The center of modern Istanbul is Taksim Square. Starting from the center of Taksim square, take a look at the monument of the Republic, crafted by the famous Italian sculptor Pietro Canonica. It marks the fifth anniversary of the Republic of Turkey's founding in 1923, following the Turkish War of Independence, and includes revolutionary figures such as Atatürk and Ismet Inönü.
The location is a major public transportation hub, acting as the primary transfer point. The historic tram route also begins here. There are a lot of restaurants and shops in the area and the following Istiklal Street, a long, attractive pedestrian retail street nearby.
Ortaköy Square is home to a plethora of upscale waterfront cafés, restaurants, pubs, and nightclubs. A lot of people come here to eat “kumpir” (stuffed baked potatoes).
Stop around Ortaköy Square to take in the ambiance and interact with the trendy young people that crowd the cafés. There's also a lovely baroque mosque situated on the water's edge, which is one of the best examples of the famed Balyan family's craftsmanship.

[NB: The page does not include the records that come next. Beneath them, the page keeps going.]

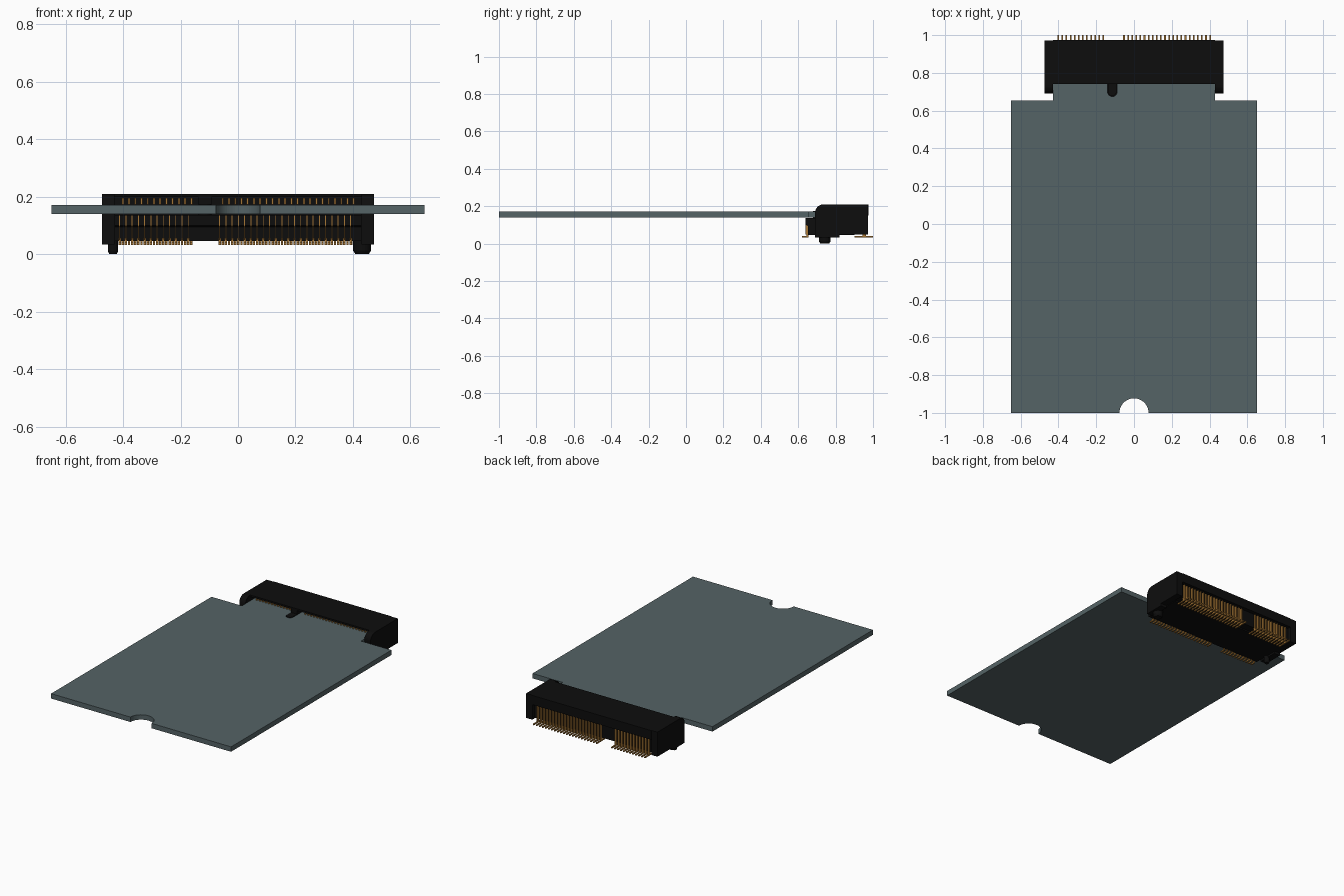
import bpy, bmesh, math
from mathutils import Vector

cube = bpy.data.objects.get("Cube")
if cube:
    bpy.data.objects.remove(cube, do_unlink=True)


def material(name, rgb):
    m = bpy.data.materials.new(name)
    m.use_nodes = True
    m.diffuse_color = (*rgb, 1)
    bsdf = m.node_tree.nodes["Principled BSDF"]
    bsdf.inputs["Base Color"].default_value = (*rgb, 1)
    bsdf.inputs["Roughness"].default_value = 0.6
    return m


BOARD = material("slate grey board", (0.09, 0.125, 0.132))
BLACK = material("black plastic", (0.004, 0.004, 0.004))
GOLD = material("gold contacts", (0.38, 0.18, 0.035))


def finish(name, bm, mat):
    bmesh.ops.recalc_face_normals(bm, faces=bm.faces[:])
    me = bpy.data.meshes.new(name)
    bm.to_mesh(me)
    bm.free()
    me.materials.append(mat)
    ob = bpy.data.objects.new(name, me)
    bpy.context.collection.objects.link(ob)
    return ob


def prism(name, pts, axis, lo, hi, mat):
    """Extrude an outline along x (points are y,z) or z (points are x,y)."""
    bm = bmesh.new()
    place = (lambda a, b: (lo, a, b)) if axis == "x" else (lambda a, b: (a, b, lo))
    face = bm.faces.new([bm.verts.new(place(a, b)) for a, b in pts])
    step = Vector((hi - lo, 0, 0)) if axis == "x" else Vector((0, 0, hi - lo))
    out = bmesh.ops.extrude_face_region(bm, geom=[face])
    verts = [v for v in out["geom"] if isinstance(v, bmesh.types.BMVert)]
    bmesh.ops.translate(bm, verts=verts, vec=step)
    return finish(name, bm, mat)


def arc(cx, cy, r, a0, a1, n):
    """Points on an arc, angles in degrees."""
    angles = [math.radians(a0 + (a1 - a0) * i / n) for i in range(n + 1)]
    return [(cx + r * math.cos(a), cy + r * math.sin(a)) for a in angles]


def add_box(bm, lo, hi):
    vs = bmesh.ops.create_cube(bm, size=1)["verts"]
    for v in vs:
        for i in range(3):
            v.co[i] = lo[i] if v.co[i] < 0 else hi[i]


# Card: shouldered tongue, round screw notch at the front, key slot at the back
KEY_X, KEY_R = -0.115, 0.025
outline = [(-0.65, -1)] + arc(0, -1, 0.077, 180, 0, 24) + [
    (0.65, -1), (0.65, 0.655), (0.43, 0.655), (0.43, 0.85), (KEY_X + KEY_R, 0.85)]
outline += arc(KEY_X, 0.70, KEY_R, 0, -180, 10)
outline += [(KEY_X - KEY_R, 0.85), (-0.43, 0.85), (-0.43, 0.655), (-0.65, 0.655)]
prism("card_board", outline, "z", 0.14, 0.172, BOARD)

# Socket body: C-shaped section with a front ledge and a recessed back
body = [(0.64, 0.136), (0.64, 0.10), (0.652, 0.095), (0.652, 0.046), (0.90, 0.046),
        (0.90, 0.055), (0.95, 0.055), (0.95, 0.15), (0.975, 0.15), (0.975, 0.21),
        (0.74, 0.21), (0.74, 0.199), (0.87, 0.199), (0.87, 0.136)]
prism("socket_body", body, "x", -0.43, 0.43, BLACK)

# End cheeks with a rounded upper front corner
cheek = [(0.69, 0.034), (0.82, 0.034), (0.82, 0.05), (0.972, 0.05), (0.972, 0.21)]
cheek += arc(0.735, 0.165, 0.045, 90, 180, 8)
for side, x0, x1 in (("right", -0.474, -0.43), ("left", 0.43, 0.474)):
    prism("socket_cheek_" + side, cheek, "x", x0, x1, BLACK)

# Key rib that fills the slot in the card
rib = [(KEY_X + 0.022, 0.88)] + arc(KEY_X, 0.70, 0.022, 0, -180, 10) + [(KEY_X - 0.022, 0.88)]
prism("key_rib", rib, "z", 0.13, 0.174, BLACK)
add = bmesh.new()
add_box(add, (KEY_X - 0.022, 0.742, 0.17), (KEY_X + 0.022, 0.88, 0.205))
finish("key_web", add, BLACK)

# Locating pegs with tapered tips
for side, x, r in (("right", -0.435, 0.018), ("left", 0.432, 0.031)):
    bm = bmesh.new()
    for z0, z1, r0, r1 in ((0.0, 0.012, r * 0.75, r), (0.012, 0.05, r, r)):
        vs = bmesh.ops.create_cone(bm, cap_ends=True, segments=20, radius1=r0,
                                   radius2=r1, depth=z1 - z0)["verts"]
        bmesh.ops.translate(bm, verts=vs, vec=(x, 0.742, (z0 + z1) / 2))
    finish("locating_peg_" + side, bm, BLACK)

# Contact pins: two groups either side of the key, front row offset half a pitch
PITCH, HALF = 0.0217, 0.0042
back_x = [-0.401 + PITCH * i for i in range(12)] + [-0.053 + PITCH * i for i in range(22)]
back, front, upper = bmesh.new(), bmesh.new(), bmesh.new()
for x in back_x:
    # rear leg and foot
    add_box(back, (x - HALF, 0.945, 0.034), (x + HALF, 0.962, 0.145))
    add_box(back, (x - HALF, 0.90, 0.032), (x + HALF, 1.0, 0.04))
    # spring contact above the card
    add_box(upper, (x - HALF * 0.8, 0.765, 0.173), (x + HALF * 0.8, 0.872, 0.195))
    # front foot and thin leg under the ledge
    f = x - PITCH / 2
    add_box(front, (f - HALF, 0.62, 0.032), (f + HALF, 0.655, 0.04))
    add_box(front, (f - HALF, 0.645, 0.032), (f + HALF, 0.655, 0.056))
    add_box(front, (f - 0.0015, 0.639, 0.05), (f + 0.0015, 0.66, 0.135))
finish("rear_pins", back, GOLD)
finish("front_pins", front, GOLD)
finish("upper_contacts", upper, GOLD)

This newly refurbished beauty is well worth a visit.
The Sultanahmet Square, also known as the Hippodrome and surrounded by the renowned Blue Mosque, Hagia Sophia Museum, and Museum of Turkish and Islamic Arts, is one of Istanbul's most well-known tourist attractions and a popular meeting place.

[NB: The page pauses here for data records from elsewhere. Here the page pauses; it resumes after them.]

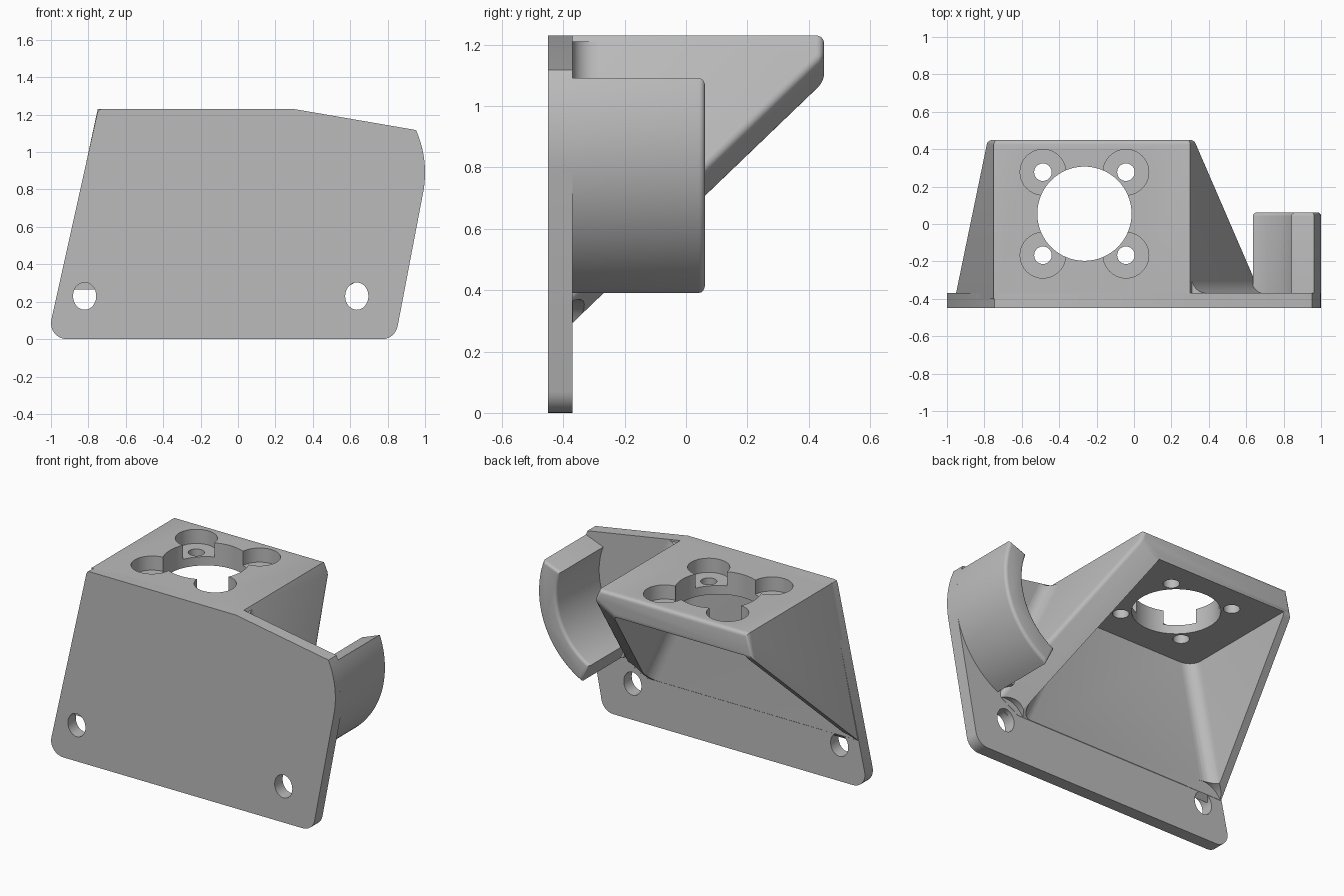
import bpy, bmesh
from math import sin, cos, radians, pi

cube = bpy.data.objects.get("Cube")
if cube:
    bpy.data.objects.remove(cube)

grey = bpy.data.materials.new("plain_grey")
grey.use_nodes = True
grey.diffuse_color = (0.5, 0.5, 0.5, 1)
grey.node_tree.nodes["Principled BSDF"].inputs["Base Color"].default_value = (0.5, 0.5, 0.5, 1)

FRONT, PLATE_BACK, BACK, TOP = -0.45, -0.37, 0.45, 1.23
HIDDEN = -0.4            # depth where parts overlap inside the plate
UNDER = 1.08             # underside of the shelf
HOOK_X, HOOK_Z, HOOK_R, HOOK_IN = 0.44, 0.89, 0.56, 0.43


def finish(bm, name):
    bmesh.ops.recalc_face_normals(bm, faces=bm.faces)
    mesh = bpy.data.meshes.new(name)
    bm.to_mesh(mesh)
    bm.free()
    mesh.materials.append(grey)
    ob = bpy.data.objects.new(name, mesh)
    bpy.context.collection.objects.link(ob)
    return ob


def arc(cx, cy, r, a, b, n=8):
    angles = [radians(a + (b - a) * i / n) for i in range(n + 1)]
    return [(cx + r * cos(t), cy + r * sin(t)) for t in angles]


def loft(ring_a, ring_b):
    bm = bmesh.new()
    a = [bm.verts.new(p) for p in ring_a]
    b = [bm.verts.new(p) for p in ring_b]
    bm.faces.new(a)
    bm.faces.new(b[::-1])
    for i in range(len(a)):
        j = (i + 1) % len(a)
        bm.faces.new((a[i], a[j], b[j], b[i]))
    bmesh.ops.recalc_face_normals(bm, faces=bm.faces)
    return bm


def prism_y(pts, y0, y1):
    return loft([(x, y0, z) for x, z in pts], [(x, y1, z) for x, z in pts])


def prism_z(pts, z0, z1):
    return loft([(x, y, z0) for x, y in pts], [(x, y, z1) for x, y in pts])


def hull(pts):
    bm = bmesh.new()
    for p in pts:
        bm.verts.new(p)
    bmesh.ops.convex_hull(bm, input=bm.verts)
    bmesh.ops.dissolve_limit(bm, angle_limit=radians(2), verts=bm.verts, edges=bm.edges)
    return bm


def round_edges(bm, rule, size, segments=4):
    edges = [e for e in bm.edges if rule(e.verts[0].co, e.verts[1].co)]
    bmesh.ops.bevel(bm, geom=edges, offset=size, segments=segments, profile=0.5,
                    affect='EDGES', clamp_overlap=True)


def activate(ob):
    bpy.ops.object.select_all(action='DESELECT')
    ob.select_set(True)
    bpy.context.view_layer.objects.active = ob


def cut(ob, bm):
    tool = finish(bm, "cutter")
    tool.hide_render = True
    mod = ob.modifiers.new("cut", 'BOOLEAN')
    mod.operation, mod.solver, mod.object = 'DIFFERENCE', 'EXACT', tool
    activate(ob)
    bpy.ops.object.modifier_apply(modifier=mod.name)
    bpy.data.objects.remove(tool)


def circle(cx, cy, r, n=40):
    return arc(cx, cy, r, 0, 360 - 360 / n, n - 1)


# Mounting plate with two slotted holes
outline = (arc(-0.915, 0.085, 0.085, 168, 270) + arc(0.77, 0.085, 0.085, 270, 349)
           + arc(HOOK_X, HOOK_Z, HOOK_R, -11, 24, 12)
           + [(0.3, TOP), (-0.73, TOP), (-0.745, 1.225), (-0.752, 1.21)])
plate = finish(prism_y(outline, FRONT, PLATE_BACK), "mounting_plate")
HOLES = [(-0.82, 0.23), (0.635, 0.23)]
for hx, hz in HOLES:
    slot = [(hx + (x * 0.062), hz + z * 0.073) for x, z in circle(0, 0, 1)]
    cut(plate, prism_y(slot, -0.6, 0))


# Shelf with two sloping side walls, hollow underneath
def left(z):
    return -0.75 - 0.215 * (TOP - z)


def right(z):
    return 0.3 + 0.45 * (TOP - z)


def inner_right(z):
    return 0.19 + 0.45 * (UNDER - z)


drop = 0.96 * (BACK - HIDDEN)
pts = [(x, y, TOP) for x in (left(TOP), right(TOP)) for y in (HIDDEN, BACK)]
for y, d in ((BACK, 0), (HIDDEN, drop)):
    low, high = UNDER - d, UNDER + 0.08 - d
    pts += [(left(low), y, low), (inner_right(low), y, low), (right(high), y, high)]
body = hull(pts)
round_edges(body, lambda a, b: min(a.y, b.y) > 0.4 or
            (min(a.x, b.x) > 0.31 and abs(a.y - b.y) > 0.5), 0.025)
shelf = finish(body, "shelf_and_walls")

ceiling = UNDER + 0.004
cavity = hull([(x(z), y, z) for z in (ceiling, 0) for y in (PLATE_BACK + 0.002, 0.7)
               for x in (lambda z: left(z) + 0.05, inner_right)])
round_edges(cavity, lambda a, b: max(a.y, b.y) < 0 and abs(a.z - b.z) > 0.5, 0.08, 6)
cut(shelf, cavity)

# Clearance for screw heads at the foot of the walls
for hx, hz in HOLES:
    cut(shelf, prism_y(circle(hx, hz, 0.14), PLATE_BACK + 0.001, 0.1))

# Round opening with four counterbored screw holes
CX, CY, STEP = -0.265, 0.055, 0.222
cut(shelf, prism_z(circle(CX, CY, 0.252, 64), 0.9, 1.4))
for sx in (-STEP, STEP):
    for sy in (-STEP, STEP):
        cut(shelf, prism_z(circle(CX + sx, CY + sy, 0.122), TOP - 0.09, 1.4))
        cut(shelf, prism_z(circle(CX + sx, CY + sy, 0.047, 24), 0.9, 1.4))

# Concave fillet between the right wall and the plate
corner = [(-0.02, -0.02), (0.08, -0.02)] + arc(0.08, 0.08, 0.08, 270, 180) + [(-0.02, 0.08)]
rings = [[(right(z) + u, PLATE_BACK + v, z) for u, v in corner] for z in (1.21, 0.42)]
fillet = finish(loft(*rings), "wall_fillet")

# Curved cradle arm on the left side
profile = arc(HOOK_X, HOOK_Z, HOOK_R, -63, 21, 32) + arc(HOOK_X, HOOK_Z, HOOK_IN, 21, -63, 32)
arm = prism_y(profile, HIDDEN, 0.062)
round_edges(arm, lambda a, b: min(a.y, b.y) > 0, 0.025)
cradle = finish(arm, "cradle_arm")

for ob in (plate, shelf, fillet, cradle):
    activate(ob)
    bpy.ops.object.shade_smooth_by_angle(angle=radians(30))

The main attractions include strolling about Sultanahmet Square, taking in the serene and historic ambiance while passing by some of Istanbul's most famous buildings, museums, mosques, cathedrals, fountains, and historical sites, and resting at one of the many restaurants and cafés nearby.
Beyazıt Square, also known as Freedom Square, is located in the Fatih neighborhood of Istanbul's European side. The more common name, "Beyazıt Area," is derived from the Bayezid II Mosque, which stands on one side of the square. The grand entrance to Istanbul University, whose campus is home to the Beyazıt Tower, which is also visible from the square, is another important local attraction. The location of the Forum of Theodosius, constructed by Constantine the Great 1700 years ago, has a long history.

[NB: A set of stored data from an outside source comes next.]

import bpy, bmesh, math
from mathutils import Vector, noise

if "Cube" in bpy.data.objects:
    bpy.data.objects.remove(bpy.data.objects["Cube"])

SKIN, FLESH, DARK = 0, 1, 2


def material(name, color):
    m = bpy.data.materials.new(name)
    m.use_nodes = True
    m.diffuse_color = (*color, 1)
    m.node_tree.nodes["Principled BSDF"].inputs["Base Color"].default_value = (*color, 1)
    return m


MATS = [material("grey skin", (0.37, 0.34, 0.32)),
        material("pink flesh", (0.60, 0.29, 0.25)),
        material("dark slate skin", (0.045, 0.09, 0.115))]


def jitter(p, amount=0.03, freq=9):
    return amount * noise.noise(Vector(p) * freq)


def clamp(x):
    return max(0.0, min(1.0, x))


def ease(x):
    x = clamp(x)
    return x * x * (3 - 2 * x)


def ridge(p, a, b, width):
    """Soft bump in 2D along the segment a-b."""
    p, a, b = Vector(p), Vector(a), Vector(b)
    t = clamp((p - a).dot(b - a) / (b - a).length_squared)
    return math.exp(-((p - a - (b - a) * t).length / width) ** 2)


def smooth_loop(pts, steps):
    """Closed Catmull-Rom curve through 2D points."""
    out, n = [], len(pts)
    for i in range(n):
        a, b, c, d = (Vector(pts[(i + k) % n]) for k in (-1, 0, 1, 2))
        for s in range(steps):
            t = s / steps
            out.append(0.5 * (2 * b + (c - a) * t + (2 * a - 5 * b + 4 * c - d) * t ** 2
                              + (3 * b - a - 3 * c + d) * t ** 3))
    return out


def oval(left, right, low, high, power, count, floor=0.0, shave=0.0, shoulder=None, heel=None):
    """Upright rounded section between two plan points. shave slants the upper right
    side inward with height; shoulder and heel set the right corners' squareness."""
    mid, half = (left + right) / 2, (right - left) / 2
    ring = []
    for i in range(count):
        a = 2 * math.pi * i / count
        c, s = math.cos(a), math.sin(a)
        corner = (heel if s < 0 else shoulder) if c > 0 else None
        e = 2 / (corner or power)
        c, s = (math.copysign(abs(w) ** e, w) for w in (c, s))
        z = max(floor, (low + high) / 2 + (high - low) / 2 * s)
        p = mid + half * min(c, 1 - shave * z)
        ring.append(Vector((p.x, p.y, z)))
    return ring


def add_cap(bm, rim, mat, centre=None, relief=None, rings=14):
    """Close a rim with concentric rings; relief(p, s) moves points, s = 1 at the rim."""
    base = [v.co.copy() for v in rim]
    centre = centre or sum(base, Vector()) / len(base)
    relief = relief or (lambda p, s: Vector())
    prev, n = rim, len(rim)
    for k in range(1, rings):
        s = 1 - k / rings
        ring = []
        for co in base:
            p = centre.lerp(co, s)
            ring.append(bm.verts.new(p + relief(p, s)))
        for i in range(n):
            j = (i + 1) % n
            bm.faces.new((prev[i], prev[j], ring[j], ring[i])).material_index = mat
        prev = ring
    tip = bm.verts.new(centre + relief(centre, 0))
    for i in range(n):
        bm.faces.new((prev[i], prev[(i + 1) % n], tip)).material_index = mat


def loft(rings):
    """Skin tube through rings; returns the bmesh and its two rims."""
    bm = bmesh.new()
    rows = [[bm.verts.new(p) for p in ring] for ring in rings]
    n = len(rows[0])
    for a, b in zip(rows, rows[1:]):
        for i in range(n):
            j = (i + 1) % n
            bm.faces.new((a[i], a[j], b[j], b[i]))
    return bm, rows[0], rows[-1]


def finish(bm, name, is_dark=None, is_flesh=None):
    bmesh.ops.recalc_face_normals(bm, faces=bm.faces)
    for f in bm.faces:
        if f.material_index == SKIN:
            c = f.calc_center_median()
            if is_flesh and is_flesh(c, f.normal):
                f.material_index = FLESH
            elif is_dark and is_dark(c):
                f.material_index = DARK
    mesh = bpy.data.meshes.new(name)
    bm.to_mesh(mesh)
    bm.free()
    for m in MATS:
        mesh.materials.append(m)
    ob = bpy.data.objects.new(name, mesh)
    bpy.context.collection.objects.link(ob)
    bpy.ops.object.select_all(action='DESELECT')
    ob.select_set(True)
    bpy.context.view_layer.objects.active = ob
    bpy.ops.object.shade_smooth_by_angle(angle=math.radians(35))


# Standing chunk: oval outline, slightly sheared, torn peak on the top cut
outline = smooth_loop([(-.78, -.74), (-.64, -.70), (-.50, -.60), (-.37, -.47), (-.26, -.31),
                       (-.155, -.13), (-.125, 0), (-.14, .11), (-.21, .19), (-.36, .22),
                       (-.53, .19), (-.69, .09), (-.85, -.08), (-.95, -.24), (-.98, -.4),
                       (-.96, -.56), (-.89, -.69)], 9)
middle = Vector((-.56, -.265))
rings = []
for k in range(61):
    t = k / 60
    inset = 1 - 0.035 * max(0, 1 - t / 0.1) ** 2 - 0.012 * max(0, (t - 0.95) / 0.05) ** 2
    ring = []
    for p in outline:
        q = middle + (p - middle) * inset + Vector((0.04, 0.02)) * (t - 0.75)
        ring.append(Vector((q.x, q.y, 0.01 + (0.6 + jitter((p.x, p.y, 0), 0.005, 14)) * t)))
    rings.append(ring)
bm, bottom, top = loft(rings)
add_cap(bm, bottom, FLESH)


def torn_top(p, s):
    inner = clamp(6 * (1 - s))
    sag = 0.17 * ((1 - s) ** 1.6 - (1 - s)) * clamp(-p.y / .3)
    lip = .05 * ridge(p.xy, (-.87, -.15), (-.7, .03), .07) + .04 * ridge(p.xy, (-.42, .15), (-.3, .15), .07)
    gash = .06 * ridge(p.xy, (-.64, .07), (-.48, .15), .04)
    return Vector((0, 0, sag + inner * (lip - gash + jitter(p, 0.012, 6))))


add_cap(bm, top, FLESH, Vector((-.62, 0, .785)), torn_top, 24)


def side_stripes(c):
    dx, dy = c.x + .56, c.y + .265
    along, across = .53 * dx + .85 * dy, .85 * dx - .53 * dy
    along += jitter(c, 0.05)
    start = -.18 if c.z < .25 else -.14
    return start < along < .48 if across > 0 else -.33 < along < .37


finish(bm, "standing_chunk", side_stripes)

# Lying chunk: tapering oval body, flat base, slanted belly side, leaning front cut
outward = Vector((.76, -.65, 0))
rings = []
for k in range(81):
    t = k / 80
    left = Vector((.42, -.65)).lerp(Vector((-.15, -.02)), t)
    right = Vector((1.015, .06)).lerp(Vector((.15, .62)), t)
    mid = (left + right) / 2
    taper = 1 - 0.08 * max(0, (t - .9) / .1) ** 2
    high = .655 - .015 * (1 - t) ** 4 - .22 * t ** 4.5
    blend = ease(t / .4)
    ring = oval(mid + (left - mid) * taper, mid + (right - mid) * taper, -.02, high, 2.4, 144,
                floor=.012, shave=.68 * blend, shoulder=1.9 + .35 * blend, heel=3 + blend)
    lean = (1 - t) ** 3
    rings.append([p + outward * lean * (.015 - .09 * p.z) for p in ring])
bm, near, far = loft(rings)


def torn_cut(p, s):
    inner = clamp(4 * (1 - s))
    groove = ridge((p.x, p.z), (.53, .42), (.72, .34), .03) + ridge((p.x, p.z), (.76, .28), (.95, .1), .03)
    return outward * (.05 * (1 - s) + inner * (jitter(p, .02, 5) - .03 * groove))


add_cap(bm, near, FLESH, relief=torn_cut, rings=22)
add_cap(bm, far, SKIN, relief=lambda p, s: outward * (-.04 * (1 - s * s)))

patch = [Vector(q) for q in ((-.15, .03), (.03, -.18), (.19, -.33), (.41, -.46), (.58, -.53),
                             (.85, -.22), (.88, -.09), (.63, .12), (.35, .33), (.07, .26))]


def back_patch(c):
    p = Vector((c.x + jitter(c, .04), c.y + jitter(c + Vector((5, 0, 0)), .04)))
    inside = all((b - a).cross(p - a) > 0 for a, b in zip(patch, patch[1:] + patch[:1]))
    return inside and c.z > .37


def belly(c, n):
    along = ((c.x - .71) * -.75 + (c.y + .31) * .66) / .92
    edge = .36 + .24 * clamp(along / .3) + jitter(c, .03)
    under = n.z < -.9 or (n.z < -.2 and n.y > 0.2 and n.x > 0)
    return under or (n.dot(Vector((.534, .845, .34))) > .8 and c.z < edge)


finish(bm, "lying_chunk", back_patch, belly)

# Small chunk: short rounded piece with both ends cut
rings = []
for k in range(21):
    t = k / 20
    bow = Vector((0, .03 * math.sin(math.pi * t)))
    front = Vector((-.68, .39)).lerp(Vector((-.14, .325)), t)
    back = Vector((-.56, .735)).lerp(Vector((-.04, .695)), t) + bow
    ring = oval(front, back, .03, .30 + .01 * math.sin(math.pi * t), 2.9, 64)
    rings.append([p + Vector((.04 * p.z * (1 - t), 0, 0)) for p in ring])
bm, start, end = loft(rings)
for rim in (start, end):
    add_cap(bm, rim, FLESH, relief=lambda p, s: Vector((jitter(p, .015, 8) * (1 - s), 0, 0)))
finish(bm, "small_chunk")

The square is constantly bustling, owing to the abundance of locals feeding countless pigeons and the university students who give it a particular atmosphere, despite being less touristic and having just some low-end business going on. It's a great area to people watch, and it's close to some of Istanbul's most popular tourist attractions. If you like walking, you can walk from Divanyolu to Aksaray through Beyazit Square and Ordu Caddesi. The Old Book Bazaar, Sahaflar Çarşısı (the Old Book Bazaar), and the Grand Bazaar are also nearby.